On a rather cold, chilly, and windy April afternoon, I drove to Davis Purdue Agricultural Center (DPAC) along with my colleague, Matt to collect some machine data.
The goal of this experiment was to see if there would be any sort of hiccups when using ISOBlue 2.0 to collect machine data. The data would be further post-processed to generate different maps during the season to check the progress or detect anomalies for different machine operations. The machine of interest is a Case 140 Pro tractor and Case 310 CVT. It rained for a few days before we went out so the fields were very wet so we didn't test drive the tractor in any of the fields.
Two main things we checked are:
- cellular connectivity
- machine data collection
For cellular connectivity, we were initially worried that ISOBlue 2.0 would not connect to the AT&T network correctly since the area is mostly covered by Verizon. We did some speed test using our cell phone first (my phone uses AT&T):
Luckily, although the speed test doesn't show great result, the ISOBlue 2.0 was still able to connect to the network fine after it was turned on.
After we checked the ISOBlue 2.0 was collecting data, we started driving the tractor. We did make some different maneuvers to make the trip interesting. For the 310 CVT tractor, we plugged in an ISOBlue 2.0 to check whether it worked but we didn't drive it around.
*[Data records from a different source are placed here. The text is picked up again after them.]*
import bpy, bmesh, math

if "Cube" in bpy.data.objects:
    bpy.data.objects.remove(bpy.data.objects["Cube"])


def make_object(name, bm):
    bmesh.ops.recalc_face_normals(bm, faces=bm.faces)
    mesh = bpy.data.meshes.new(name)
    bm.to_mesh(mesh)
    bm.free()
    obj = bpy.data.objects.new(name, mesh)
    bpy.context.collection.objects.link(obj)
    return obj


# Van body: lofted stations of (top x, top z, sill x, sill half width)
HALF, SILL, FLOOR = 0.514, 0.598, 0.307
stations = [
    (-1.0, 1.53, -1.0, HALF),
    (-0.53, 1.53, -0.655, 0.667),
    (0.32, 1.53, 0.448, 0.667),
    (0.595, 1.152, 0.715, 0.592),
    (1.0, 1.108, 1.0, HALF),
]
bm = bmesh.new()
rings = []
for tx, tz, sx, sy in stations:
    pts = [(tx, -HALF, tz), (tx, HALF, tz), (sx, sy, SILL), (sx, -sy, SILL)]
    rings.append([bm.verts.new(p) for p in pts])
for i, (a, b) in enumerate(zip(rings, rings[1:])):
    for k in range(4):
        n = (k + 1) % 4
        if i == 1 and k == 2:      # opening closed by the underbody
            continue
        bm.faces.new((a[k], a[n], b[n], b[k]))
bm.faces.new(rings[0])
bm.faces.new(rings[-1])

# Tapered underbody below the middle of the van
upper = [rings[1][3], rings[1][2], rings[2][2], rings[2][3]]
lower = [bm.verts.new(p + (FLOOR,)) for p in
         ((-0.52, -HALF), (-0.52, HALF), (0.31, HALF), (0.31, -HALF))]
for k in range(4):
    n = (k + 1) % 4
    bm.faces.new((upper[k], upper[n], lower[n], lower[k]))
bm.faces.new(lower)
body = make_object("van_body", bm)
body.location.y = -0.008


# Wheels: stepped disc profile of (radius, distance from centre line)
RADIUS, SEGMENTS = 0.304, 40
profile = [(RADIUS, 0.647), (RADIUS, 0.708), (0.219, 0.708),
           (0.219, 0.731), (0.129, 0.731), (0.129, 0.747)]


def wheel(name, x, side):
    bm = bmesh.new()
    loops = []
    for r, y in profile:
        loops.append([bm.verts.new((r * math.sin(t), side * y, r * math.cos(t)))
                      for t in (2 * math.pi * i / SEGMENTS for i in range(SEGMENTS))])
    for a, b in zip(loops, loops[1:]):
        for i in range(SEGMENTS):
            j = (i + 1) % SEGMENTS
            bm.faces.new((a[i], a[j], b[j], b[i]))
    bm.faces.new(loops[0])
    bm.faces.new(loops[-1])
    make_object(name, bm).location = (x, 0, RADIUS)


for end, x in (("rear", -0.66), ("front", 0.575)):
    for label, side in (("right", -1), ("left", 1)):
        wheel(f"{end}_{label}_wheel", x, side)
After getting back from the site, I parsed out the data. Instead of creating static maps for the data, I created a short animation showing what happened in the field along with some machine status parameters. Check out the video!